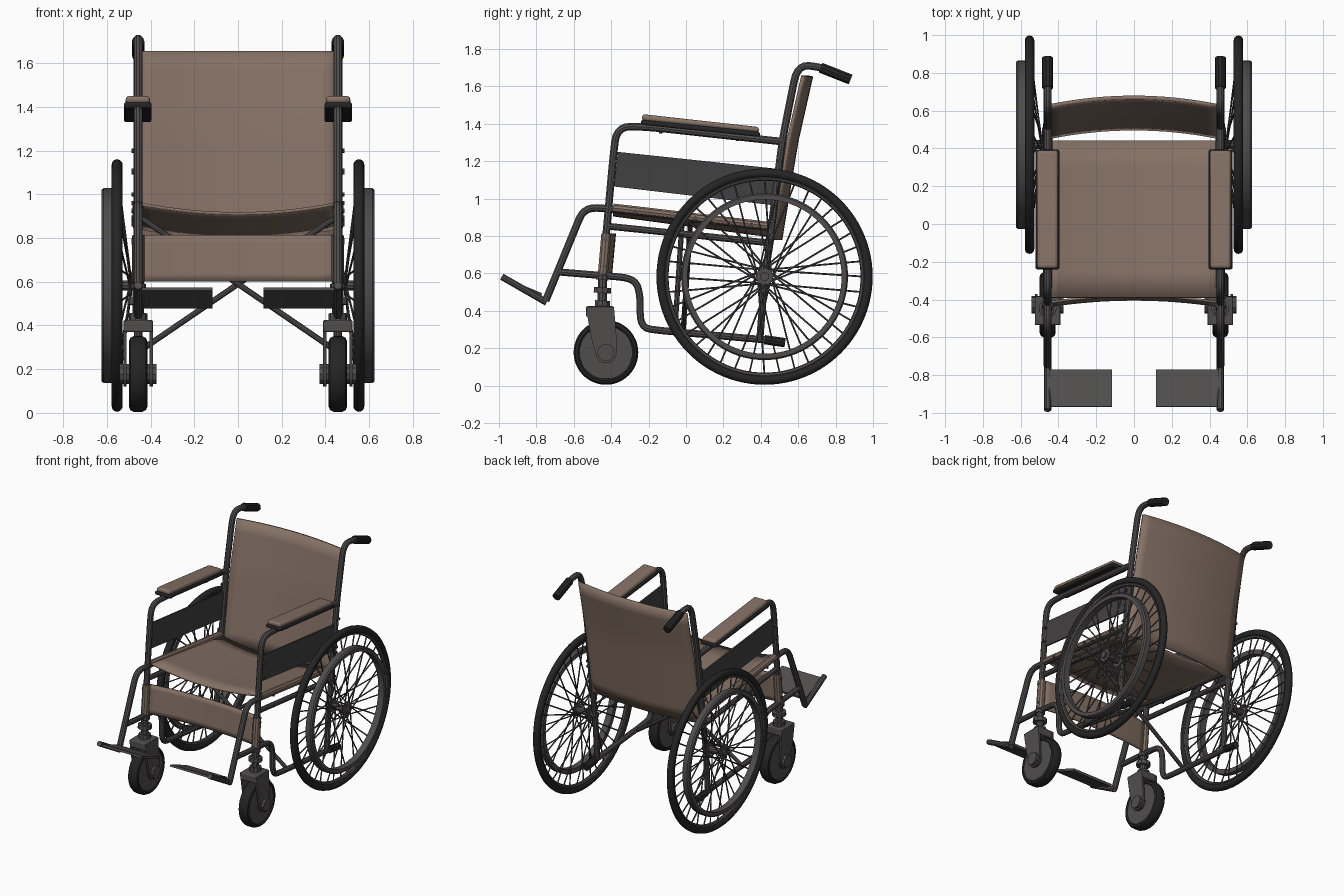
import bpy, bmesh, math
from mathutils import Vector as V

if "Cube" in bpy.data.objects:
    bpy.data.objects.remove(bpy.data.objects["Cube"])

def material(name, rgb):
    m = bpy.data.materials.new(name)
    m.diffuse_color = (*rgb, 1)
    m.use_nodes = True
    m.node_tree.nodes["Principled BSDF"].inputs["Base Color"].default_value = m.diffuse_color
    return m

BROWN = material("brown_upholstery", (0.235, 0.165, 0.13))
GRAY = material("gray_metal", (0.08, 0.073, 0.073))
DARK = material("dark_panel", (0.055, 0.052, 0.053))
BLACK = material("black_rubber", (0.018, 0.018, 0.018))
X = 0.457  # side frame plane

def finish(name, mesh, mat, mirror=True):
    ob = bpy.data.objects.new(name, mesh)
    bpy.context.collection.objects.link(ob)
    mesh.materials.clear()
    mesh.materials.append(mat)
    if mirror:
        ob.modifiers.new("mirror", 'MIRROR').use_mirror_merge = False
    return ob

def from_bmesh(name, bm, mat, mirror=True):
    bmesh.ops.recalc_face_normals(bm, faces=bm.faces)
    me = bpy.data.meshes.new(name)
    bm.to_mesh(me)
    bm.free()
    return finish(name, me, mat, mirror)

def rounded(pts, r):
    """Polyline with its inner corners rounded."""
    pts = [V(p) for p in pts]
    out = [pts[0]]
    for a, b, c in zip(pts, pts[1:], pts[2:]):
        d0, d1 = min(r, (a - b).length * .48), min(r, (c - b).length * .48)
        p, q = b + (a - b).normalized() * d0, b + (c - b).normalized() * d1
        for i in range(6):
            t = i / 5
            out.append(p * (1 - t) ** 2 + b * 2 * t * (1 - t) + q * t * t)
    return out + [pts[-1]]

def tube(name, pts, r, mat=GRAY, bend=0.07, mirror=True):
    """Round tube along a path; 2D points lie in the side frame plane."""
    pts = rounded([p if len(p) == 3 else (X, *p) for p in pts], bend)
    cu = bpy.data.curves.new(name, 'CURVE')
    cu.dimensions = '3D'
    cu.bevel_depth, cu.bevel_resolution, cu.use_fill_caps = r, 3, True
    sp = cu.splines.new('POLY')
    sp.points.add(len(pts) - 1)
    for sp_pt, p in zip(sp.points, pts):
        sp_pt.co = (*p, 1)
    tmp = bpy.data.objects.new("tmp", cu)
    bpy.context.collection.objects.link(tmp)
    me = bpy.data.meshes.new_from_object(tmp.evaluated_get(bpy.context.evaluated_depsgraph_get()))
    bpy.data.objects.remove(tmp)
    return finish(name, me, mat, mirror)

def ring(name, profile, cy, cz, mat, n=64):
    """Closed (radius, x) profile revolved about an axle along x."""
    bm = bmesh.new()
    rows = []
    for i in range(n):
        a = 2 * math.pi * i / n
        rows.append([bm.verts.new((x, cy + r * math.cos(a), cz + r * math.sin(a))) for r, x in profile])
    k = len(profile)
    for i in range(n):
        for j in range(k):
            p, q = rows[i], rows[(i + 1) % n]
            bm.faces.new((p[j], p[(j + 1) % k], q[(j + 1) % k], q[j]))
    return from_bmesh(name, bm, mat)

def circle(R, x, r, n=12):
    return [(R + r * math.cos(2 * math.pi * i / n), x + r * math.sin(2 * math.pi * i / n)) for i in range(n)]

def sheet(name, f, thick, nu=16, nv=6):
    """Cloth panel from a function of u, v in 0..1."""
    bm = bmesh.new()
    g = [[bm.verts.new(f(i / nu, j / nv)) for j in range(nv + 1)] for i in range(nu + 1)]
    for i in range(nu):
        for j in range(nv):
            bm.faces.new((g[i][j], g[i + 1][j], g[i + 1][j + 1], g[i][j + 1]))
    ob = from_bmesh(name, bm, BROWN, False)
    so = ob.modifiers.new("thickness", 'SOLIDIFY')
    so.thickness, so.offset = thick, 0
    return ob

def plate(name, yz, x0, x1, mat, bevel=0):
    """Side-profile polygon extruded along x."""
    bm = bmesh.new()
    f = bm.faces.new([bm.verts.new((x0, y, z)) for y, z in yz])
    ex = bmesh.ops.extrude_face_region(bm, geom=[f])
    bmesh.ops.translate(bm, verts=[v for v in ex['geom'] if isinstance(v, bmesh.types.BMVert)], vec=(x1 - x0, 0, 0))
    ob = from_bmesh(name, bm, mat)
    if bevel:
        b = ob.modifiers.new("bevel", 'BEVEL')
        b.width, b.segments = bevel, 3
    return ob

def bow(u):
    return 1 - (2 * u - 1) ** 2

# Rear wheels
WY, WZ = 0.42, 0.583
ring("rear_tyre", circle(0.553, 0.553, 0.025), WY, WZ, BLACK, 96)
ring("rear_rim", circle(0.528, 0.553, 0.015, 8), WY, WZ, GRAY, 96)
ring("push_rim", [(0.412, 0.577), (0.412, 0.625), (0.438, 0.625), (0.446, 0.615), (0.446, 0.577)], WY, WZ, GRAY, 96)
tube("rear_axle", [(0.44, WY, WZ), (0.625, WY, WZ)], 0.024)
for x in (0.49, 0.605):
    tube("hub_flange", [(x - .006, WY, WZ), (x + .006, WY, WZ)], 0.045)
bm = bmesh.new()
for i in range(40):
    a = 2 * math.pi * i / 40
    b = a + (0.95 if i % 4 < 2 else -0.95)
    p = V((0.49 if i % 2 else 0.605, WY + .042 * math.cos(b), WZ + .042 * math.sin(b)))
    q = V((0.553, WY + .53 * math.cos(a), WZ + .53 * math.sin(a)))
    d = q - p
    m = d.to_track_quat('Z', 'Y').to_matrix().to_4x4()
    m.translation = (p + q) / 2
    bmesh.ops.create_cone(bm, cap_ends=False, segments=6, radius1=.0048, radius2=.0048, depth=d.length, matrix=m)
from_bmesh("spokes", bm, GRAY)

# Front casters
CY, CZ = -0.428, 0.178
ring("caster_tyre", [(.135, X - .03), (.15, X - .042), (.165, X - .036), (.173, X - .02),
                     (.173, X + .02), (.165, X + .036), (.15, X + .042), (.135, X + .03)], CY, CZ, BLACK, 48)
tube("caster_disc", [(X - .036, CY, CZ), (X + .036, CY, CZ)], 0.148)
tube("caster_axle", [(.372, CY, CZ), (.543, CY, CZ)], 0.047)
arc = [(CY + .058 * math.cos(t), CZ + .058 * math.sin(t)) for t in [-math.pi * i / 8 for i in range(9)]]
for s in (-1, 1):
    x = X + s * .06
    plate("fork_leg", [(-.535, .42), (-.385, .42), (-.37, .24)] + arc + [(-.51, .27)], x - .007, x + .007, GRAY)
plate("fork_crown", [(-.535, .37), (-.535, .425), (-.385, .425), (-.385, .37)], .39, .524, GRAY, .008)
for z0, z1, r in ((.42, .455, .042), (.45, .6, .026), (.495, .525, .048), (.565, .59, .036)):
    tube("caster_stem", [(-.448, z0), (-.446, z1)], r)

# Side frame tubes
tube("arm_frame", [(-.45, .55), (-.39, 1.22), (-.37, 1.385), (-.22, 1.385), (.515, 1.305)], .021, bend=.13)
tube("seat_rail", [(-.75, .455), (-.545, .955), (-.4, .945), (.46, .845)], .021)
tube("middle_rail", [(-.42, .853), (.46, .762)], .019)
tube("lower_rail", [(-.68, .608), (-.28, .575), (-.245, .5), (-.245, .31), (-.14, .295), (.45, .243)], .02, bend=.08)
tube("tip_lever", [(.42, .246), (.53, .23)], .026, BLACK)
tube("back_post", [(.445, .75), (.515, 1.31), (.595, 1.715), (.72, 1.705), (.84, 1.655)], .021, bend=.09)
tube("rear_post", [(.455, .8), (.42, .58), (.395, .25)], .02)
tube("hand_grip", [(.72, 1.7), (.88, 1.637)], .029, BLACK)

# Folding cross braces
for s, y in ((1, .015), (-1, -.03)):
    tube("cross_brace", [(-.44 * s, y - .03, .29), (.44 * s, y + .01, .89)], .014, mirror=False)

# Footrests
tube("footrest_tube", [(-.985, .583), (-.745, .445)], .019)
plate("footplate", [(-.97, .56), (-.965, .575), (-.77, .495), (-.775, .478)], .117, .45, GRAY)

# Upholstery
sheet("seat", lambda u, v: (-.45 + .9 * u, -.39 + .83 * v, .957 - .11 * v - .045 * bow(u)), .014)
tube("seat_sleeve", [(-.39, .95), (.44, .853)], .025, BROWN)

def back(u, v):
    z = .78 + .875 * v
    y = .46 + .085 * (z - .78) / .52 if z < 1.3 else .545 + .08 * (z - 1.3) / .355
    return (-.445 + .89 * u, y + .045 * bow(u), z)
sheet("backrest", back, .02, 16, 10)
sheet("calf_strap", lambda u, v: (-.45 + .9 * u, -.435 + .02 * v + .035 * bow(u), .602 + .212 * v), .012)
tube("calf_sleeve", [(-.444, .6), (-.426, .812)], .028, BROWN)

# Armrests and side panels
plate("arm_pad_base", [(-.24, 1.395), (-.24, 1.422), (.395, 1.357), (.395, 1.33)], .395, .522, BLACK, .01)
plate("arm_pad", [(-.235, 1.415), (-.235, 1.452), (.39, 1.383), (.39, 1.35)], .402, .514, BROWN, .016)
for y in (-.135, .275):
    tube("arm_pad_bolt", [(y, 1.335 - .1 * y), (y, 1.4 - .1 * y)], .009)
plate("side_panel", [(-.385, 1.065), (-.365, 1.25), (.485, 1.16), (.465, .965)], X - .006, X + .006, DARK)

# Screw heads
screws = [(.445 + (z - .75) * .125, z) for z in (.79, .88, .96, 1.0, 1.11, 1.2)]
screws += [(-.27, .925), (.05, .895), (.35, .862), (-.438, .64), (-.43, .78), (-.385, 1.1), (-.372, 1.2)]
for y, z in screws:
    tube("screw", [(X, y, z), (.488, y, z)], .01)

# Smooth shading with sharp edges kept
for ob in bpy.data.objects:
    ob.select_set(True)
    bpy.context.view_layer.objects.active = ob
bpy.ops.object.shade_smooth_by_angle(angle=math.radians(35))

Problem statement — Ending at the line with "for a, b, c", reproduce exactly the lines that begin at the top of the data, and include no pictures.

Exercise solution —
import bpy, bmesh, math
from mathutils import Vector as V

if "Cube" in bpy.data.objects:
    bpy.data.objects.remove(bpy.data.objects["Cube"])

def material(name, rgb):
    m = bpy.data.materials.new(name)
    m.diffuse_color = (*rgb, 1)
    m.use_nodes = True
    m.node_tree.nodes["Principled BSDF"].inputs["Base Color"].default_value = m.diffuse_color
    return m

BROWN = material("brown_upholstery", (0.235, 0.165, 0.13))
GRAY = material("gray_metal", (0.08, 0.073, 0.073))
DARK = material("dark_panel", (0.055, 0.052, 0.053))
BLACK = material("black_rubber", (0.018, 0.018, 0.018))
X = 0.457  # side frame plane

def finish(name, mesh, mat, mirror=True):
    ob = bpy.data.objects.new(name, mesh)
    bpy.context.collection.objects.link(ob)
    mesh.materials.clear()
    mesh.materials.append(mat)
    if mirror:
        ob.modifiers.new("mirror", 'MIRROR').use_mirror_merge = False
    return ob

def from_bmesh(name, bm, mat, mirror=True):
    bmesh.ops.recalc_face_normals(bm, faces=bm.faces)
    me = bpy.data.meshes.new(name)
    bm.to_mesh(me)
    bm.free()
    return finish(name, me, mat, mirror)

def rounded(pts, r):
    """Polyline with its inner corners rounded."""
    pts = [V(p) for p in pts]
    out = [pts[0]]
    for a, b, c in zip(pts, pts[1:], pts[2:]):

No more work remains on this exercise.